» TASK OBJECTIVE: Across all the entries below, count each line that holds "verts" and report the figure only.

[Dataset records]
━━━━━━━━

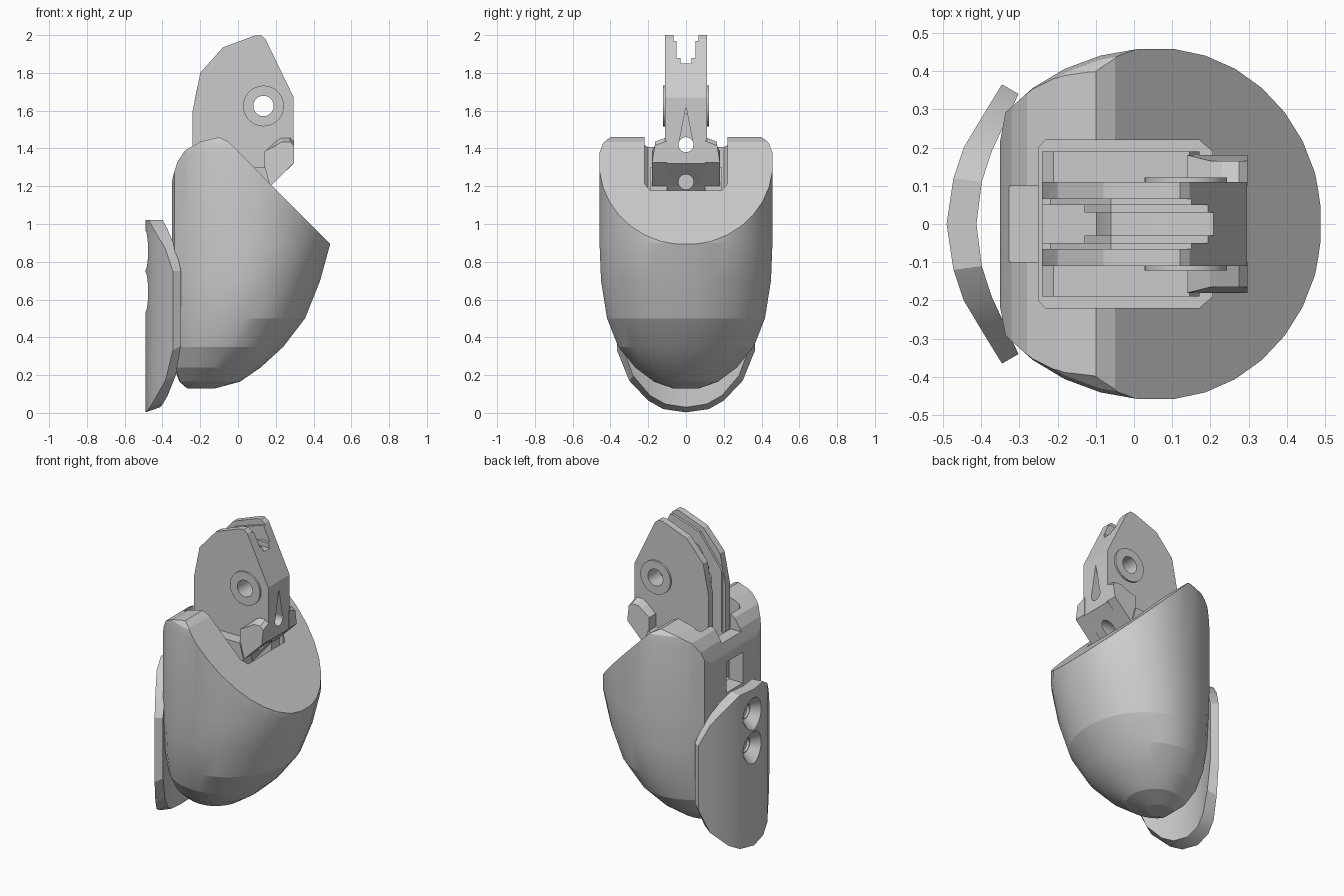
import bpy, bmesh, math
from mathutils import Vector

if "Cube" in bpy.data.objects:
    bpy.data.objects.remove(bpy.data.objects["Cube"])


def make(name, verts, faces):
    bm = bmesh.new()
    vs = [bm.verts.new(v) for v in verts]
    for f in faces:
        bm.faces.new([vs[i] for i in f])
    bmesh.ops.recalc_face_normals(bm, faces=bm.faces)
    me = bpy.data.meshes.new(name)
    bm.to_mesh(me)
    bm.free()
    ob = bpy.data.objects.new(name, me)
    bpy.context.collection.objects.link(ob)
    return ob


def loft(name, rings):
    n = len(rings[0])
    faces = [list(range(n)), [(len(rings) - 1) * n + i for i in range(n)]]
    for r in range(len(rings) - 1):
        for i in range(n):
            j = (i + 1) % n
            faces.append([r * n + i, r * n + j, (r + 1) * n + j, (r + 1) * n + i])
    return make(name, [p for ring in rings for p in ring], faces)


def prism(name, pts, a, b, axis='y'):
    order = {'x': lambda u, v, w: (w, u, v), 'y': lambda u, v, w: (u, w, v),
             'z': lambda u, v, w: (u, v, w)}[axis]
    return loft(name, [[order(u, v, w) for u, v in pts] for w in (a, b)])


def rod(name, u, v, a, b, axis, r1, r2=None, n=24):
    order = {'x': lambda u, v, w: (w, u, v), 'y': lambda u, v, w: (u, w, v)}[axis]
    return loft(name, [[order(u + r * math.cos(2 * math.pi * i / n),
                              v + r * math.sin(2 * math.pi * i / n), w) for i in range(n)]
                       for w, r in ((a, r1), (b, r2 or r1))])


def boolean(ob, tool, op='DIFFERENCE'):
    m = ob.modifiers.new('bool', 'BOOLEAN')
    m.operation, m.solver, m.object = op, 'EXACT', tool
    bpy.context.view_layer.objects.active = ob
    bpy.ops.object.modifier_apply(modifier=m.name)
    bpy.data.objects.remove(tool)


def smooth(ob, deg):
    bpy.ops.object.select_all(action='DESELECT')
    ob.select_set(True)
    bpy.context.view_layer.objects.active = ob
    bpy.ops.object.shade_smooth_by_angle(angle=math.radians(deg))


def rect(a, b, c, d):
    return [(a, c), (b, c), (b, d), (a, d)]


# fingertip shell: stacked D-shaped sections (z, back x, front x, half width)
sections = [(0.13, -0.27, -0.12, 0.07), (0.165, -0.31, 0.01, 0.17), (0.24, -0.34, 0.12, 0.27),
            (0.35, -0.35, 0.24, 0.36), (0.5, -0.35, 0.355, 0.42), (0.7, -0.35, 0.435, 0.452),
            (0.9, -0.35, 0.49, 0.46), (1.38, -0.35, 0.49, 0.46), (1.43, -0.35, 0.49, 0.45),
            (1.5, -0.35, 0.49, 0.38)]
N = 32
rings = []
for z, x0, x1, w in sections:
    c = x0 + (x1 - x0) * 0.49
    ring = []
    for i in range(N):
        t = 2 * math.pi * (i + 0.5) / N
        x = c + math.cos(t) * ((x1 - c) * 1.004 if math.cos(t) > 0 else (c - x0) * 1.25)
        ring.append((max(x, x0), w * math.sin(t), z))
    rings.append(ring)
body = loft('fingertip_shell', rings)

# slanted front and rounded rear of the shell top
boolean(body, prism('trim', [(-0.6, -0.1), (-0.6, 1.1), (-0.37, 1.1), (-0.345, 1.25), (-0.32, 1.33),
                             (-0.28, 1.39), (-0.2, 1.435), (-0.1, 1.46), (-0.05, 1.435),
                             (0.7, 0.68), (0.7, -0.1)], -0.7, 0.7), 'INTERSECT')

# socket, rear notch and rear window
boolean(body, prism('socket', [(-0.25, -0.2), (-0.23, -0.22), (0.17, -0.22), (0.205, -0.19),
                               (0.205, 0.19), (0.17, 0.22), (-0.23, 0.22), (-0.25, 0.2)],
                    0.98, 1.7, 'z'))
boolean(body, prism('notch', rect(-0.5, -0.24, 1.31, 1.7), -0.1, 0.1))
boolean(body, prism('window', rect(-0.5, -0.23, 0.99, 1.19), -0.085, 0.085))
smooth(body, 13)

# knuckle bracket: twin plates joined by a front core
bracket = prism('knuckle_bracket', [(-0.24, 1.0), (-0.24, 1.6), (-0.2, 1.8), (-0.08, 1.935), (0.09, 1.998),
                                    (0.12, 2.0), (0.145, 1.98), (0.295, 1.67), (0.295, 1.32),
                                    (0.17, 1.2), (0.0, 1.0)], -0.11, 0.11)
for half, d in ((0.03, 0.0), (0.05, 0.03), (0.065, 0.12)):
    pts = [(0.5, 1.85 + d), (0.13, 1.85 + d), (-0.06, 1.79 + d), (-0.1 - d, 1.7)]
    if half > 0.06:
        pts += [(-0.22, 1.7), (-0.22, 1.3), (-0.5, 1.3), (-0.5, 2.2), (0.5, 2.2)]
    else:
        pts += [(-0.1 - d, 1.2), (-0.5, 1.2), (-0.5, 2.2), (0.5, 2.2)]
    boolean(bracket, prism('groove', pts, -half, half))

# side bosses, pivot hole, cord holes and front slit
for s in (-1, 1):
    boolean(bracket, rod('boss', 0.135, 1.625, s * 0.08, s * 0.122, 'y', 0.108, n=32), 'UNION')
boolean(bracket, rod('pivot', 0.135, 1.625, -0.3, 0.3, 'y', 0.054))
boolean(bracket, rod('cord', 0, 1.42, -0.5, 0.5, 'x', 0.04))
boolean(bracket, prism('slit', [(-0.037, 1.43), (0.037, 1.43), (0.0, 1.62)], 0.17, 0.5, 'x'))
boolean(bracket, rod('cord', 0, 1.223, -0.05, 0.5, 'x', 0.04))
smooth(bracket, 25)

# stop lugs and foot blocks on both sides
for s, side in ((-1, 'near'), (1, 'far')):
    lug = prism('stop_lug_' + side, [(0.14, 1.23), (0.14, 1.385), (0.2, 1.44), (0.23, 1.46), (0.275, 1.46),
                                     (0.297, 1.44), (0.297, 1.325), (0.172, 1.2)], s * 0.1, s * 0.18)
    # chamfer the outer top edge
    for v in lug.data.vertices:
        if abs(v.co.y) > 0.15 and v.co.z > 1.43:
            v.co.z -= 0.025
            v.co.y -= s * 0.015
    prism('foot_block_' + side, [(-0.24, 0.99), (-0.24, 1.27), (-0.21, 1.3), (0.145, 1.3),
                                 (0.171, 1.2), (0.171, 0.99)], s * 0.1, s * 0.19)

# curved nail plate: (outer y, outer x, inner y, inner x, bottom z, top z)
half = [(0.0, -0.49, 0.0, -0.412, 0.003, 1.02), (0.12, -0.472, 0.11, -0.398, 0.02, 1.02),
        (0.2, -0.445, 0.19, -0.372, 0.065, 0.97), (0.3, -0.385, 0.28, -0.33, 0.17, 0.87),
        (0.365, -0.345, 0.34, -0.302, 0.33, 0.75)]
cols = [(-a, b, -c, d, e, f) for a, b, c, d, e, f in half[:0:-1]] + half
nail = loft('nail_plate', [[(b, a, e), (b, a, f), (d, c, f), (d, c, e + 0.03 - 0.003)]
                           for a, b, c, d, e, f in cols])
for v in nail.data.vertices:
    v.co.z = max(v.co.z, 0.0)

# two countersunk screw holes in the nail
for z in (0.86, 0.64):
    boolean(nail, rod('screw', 0, z, -0.6, -0.3, 'x', 0.045))
    boolean(nail, rod('sink', 0, z, -0.52, -0.425, 'x', 0.13, 0.05))
smooth(nail, 20)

━━━━━━━━

» SOLUTION FOR THIS PROBLEM: 2